Her startling blue eyes pinned him through the veil. "I despised him even as I loved my father."
"Your father was a lighthearted man. I am sure he would have you put aside mourning. I myself look forward to seeing you in colors again."
"Do you," she said. She pulled a little curved knife from the tasseled belt at her hips, and began to cut the asters, white and violet, that spilled onto the graveled pathway.
Warin struggled for words. He couldn't see her face through the veil, though he recognized the way she stood, the slight tremble of frustration and temper that used to run through her at the cottage. "Emmae--"
"Don't call me that!"
In the aftermath of his ascension, Warin weeded out the faithful from the traitorous. To everyone's shock, he spared the Duke of Valleysmouth and his family, who had raised Hildin and Gian, and gave Old Meg an honorable entry to the Hill, but he tracked down the family of the archer who'd killed Fredrik of Leute and slew all its men. Even so, the hooks above Marketgate went largely empty; few had stood with the Usurper.
The rest of the Travelers caught up with their Queen, making camp at the edge of the King's Woods; their caravans flickered bright among the cool green leaves of late spring. "Will you not let me entertain you at the Keep?" said Warin.
"No Traveler may spend the night beneath a solid roof, Your Majesty," said the Traveler Queen, "but thank you."
"Well then, take the freedom of these Woods as a reward for your service, now and always."
"Thank you, cousin," said Connin with a bow, his leg extended just into mockery.
The letter was folded and sealed, and pressed into Fen's hands early the next day at the train station. "Give this to my groom, Alvo Nollson--only him, d'you understand? You can trust him. He will help you," said Temmin. "He's my best friend."
"Must be some groom if he's your best friend, sir," said Fen.
"Friend and groom, the best of both. Crokker should be expecting you. He's fierce, but don't let him frighten you."
"Never worry, sir, we worked for Mr Affton," said Arta; she smiled, though her pale face and trembling hands betrayed her.
For appearance's sake, Temmin kissed Arta on the forehead and Fen on one cheek. Though the kisses were innocent, he'd grown increasingly fond of both of them, he thought absently as they waved from their compartment window through the steam of the train's departure. He was responsible for them now, the first time he'd felt responsible for someone else's well-being, and it frightened him somewhat.
When the room finally contained no one but himself, Temmin slumped onto the stool at his writing desk and pulled out a sheet of paper; he would write a letter to Alvo for Fen to deliver. He dipped his pen.
Dear Mr Nollson,
I have the pleasure of introducing to you--
He started again.
Please make these two friends of mine welcome.
"How can I serve you, Your Highness?" said Teacher, surveying the crying couple on the floor.
"You can do things for me, yes?" said Temmin. "You're not forbidden to help me?"

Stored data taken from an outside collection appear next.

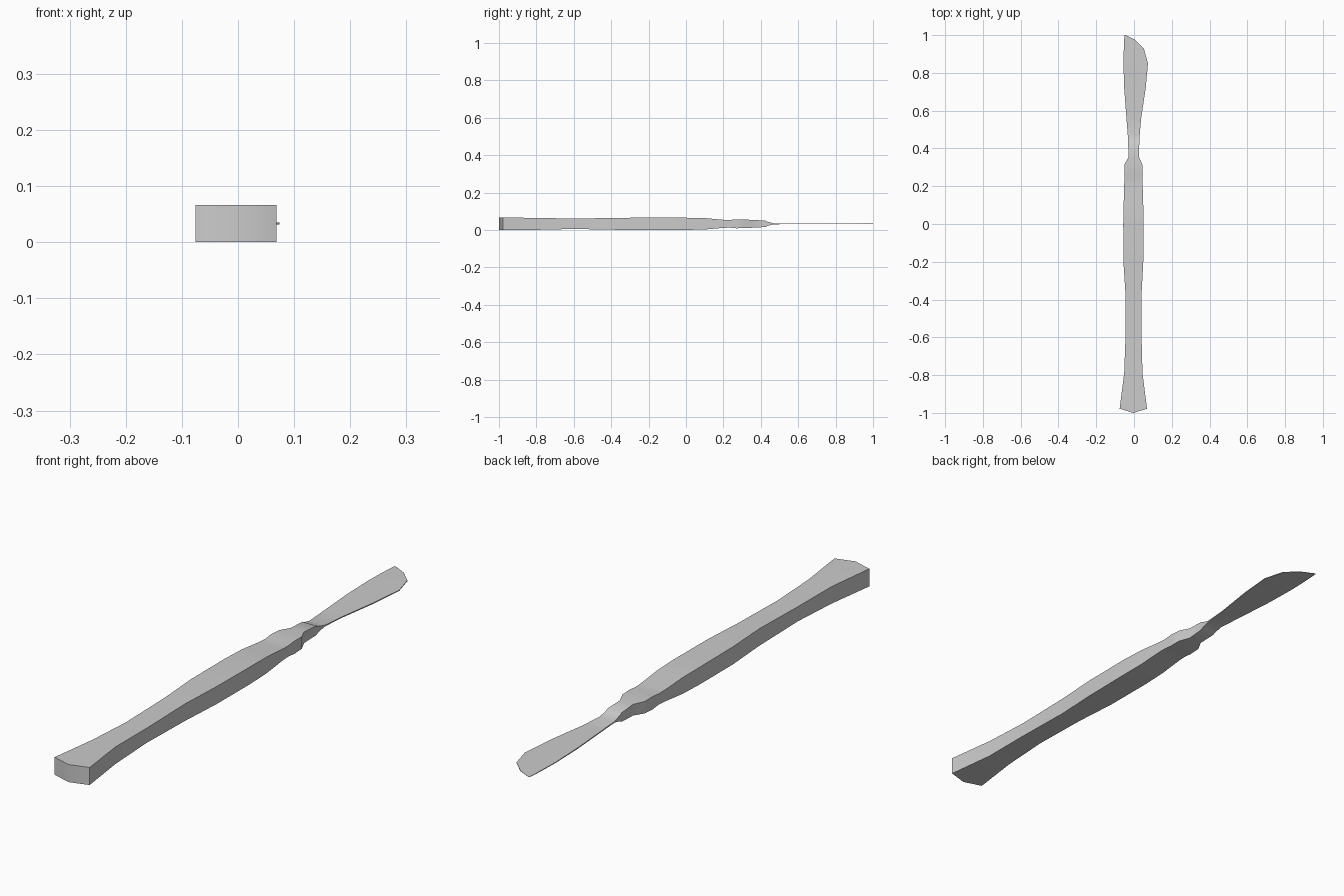
import bpy, bmesh

Z = 0.0335  # height of the knife's mid-plane


def loft(name, sections, end_point=0.0):
    """Skin six-point sections (y, left x, right x, thickness) along y."""
    bm = bmesh.new()
    rings = []
    for i, (y, xl, xr, t) in enumerate(sections):
        ym = y - (end_point if i == 0 else 0)
        xm = (xl + xr) / 2
        pts = [(xl, y), (xm, ym), (xr, y)]
        ring = [bm.verts.new((x, py, Z + t / 2)) for x, py in pts]
        ring += [bm.verts.new((x, py, Z - t / 2)) for x, py in reversed(pts)]
        rings.append(ring)
    for a, b in zip(rings, rings[1:]):
        for i in range(6):
            j = (i + 1) % 6
            bm.faces.new((a[i], a[j], b[j], b[i]))
    # end caps as two quads each, so the pointed butt stays clean
    for r in (rings[0], rings[-1]):
        bm.faces.new((r[0], r[1], r[4], r[5]))
        bm.faces.new((r[1], r[2], r[3], r[4]))
    bmesh.ops.recalc_face_normals(bm, faces=bm.faces)
    mesh = bpy.data.meshes.new(name)
    bm.to_mesh(mesh)
    bm.free()
    ob = bpy.data.objects.new(name, mesh)
    bpy.context.collection.objects.link(ob)
    bpy.context.view_layer.objects.active = ob
    ob.select_set(True)
    bpy.ops.object.shade_smooth_by_angle(angle=0.6)
    ob.select_set(False)
    return ob


# Flared handle, collar and blade, as one continuous body
loft("table_knife", [
    # handle
    (-0.978, -0.076, 0.069, 0.066),
    (-0.79, -0.052, 0.045, 0.064),
    (-0.60, -0.045, 0.040, 0.055),
    (-0.37, -0.045, 0.040, 0.064),
    (-0.20, -0.056, 0.049, 0.066),
    (0.00, -0.057, 0.051, 0.065),
    (0.10, -0.055, 0.049, 0.061),
    # collar
    (0.20, -0.052, 0.046, 0.043),
    (0.235, -0.051, 0.045, 0.041),
    (0.27, -0.051, 0.045, 0.048),
    (0.315, -0.050, 0.044, 0.045),
    (0.355, -0.029, 0.026, 0.042),
    (0.425, -0.031, 0.028, 0.034),
    (0.435, -0.031, 0.028, 0.023),
    (0.47, -0.033, 0.030, 0.005),
    # blade
    (0.56, -0.040, 0.038, 0.004),
    (0.72, -0.052, 0.062, 0.004),
    (0.85, -0.056, 0.074, 0.003),
    (0.93, -0.054, 0.052, 0.003),
    (0.975, -0.052, 0.005, 0.002),
    (1.0, -0.050, -0.045, 0.001),
], end_point=0.022)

"I may do whatever is in my power for you, save in that one matter."
Temmin laid out the situation, with interruptions from both Arta and Fen until he ordered them to be quiet. "I want to send them to Whithorse. Take them through the mirror."
"No," said Teacher.
"No? What d'you mean, no? You said you'd help!"
"Taking them through the mirror will not help. The King will suspect something if they suddenly disappear, and then I will just have to bring them back. You must send them in plain sight. Let everyone believe what they already believe, and that you are sending your new lovers to take up residence near your home."
"But how can I send Fen with her?"
"Sir," said Teacher, "let them believe what they already believe."
"Oh. Oh!" said Temmin.
He was the Duke of Whithorse; his word there was law now that he'd come of age. He would send them to the Estate. He would send them to Alvo. "Don't go away. Here--finish your brandy."
He sprinted to the door, and called for a footman. When the young man ran up, a discreet smirk on his face, Temmin realized that Arta was right: her reputation was already ruined. "Does something amuse you, Caid?" barked Temmin. A more sober expression quickly took up residence on Caid's face. "Find that footman Wallek, and bring him here. Then go fetch Teacher. I need him."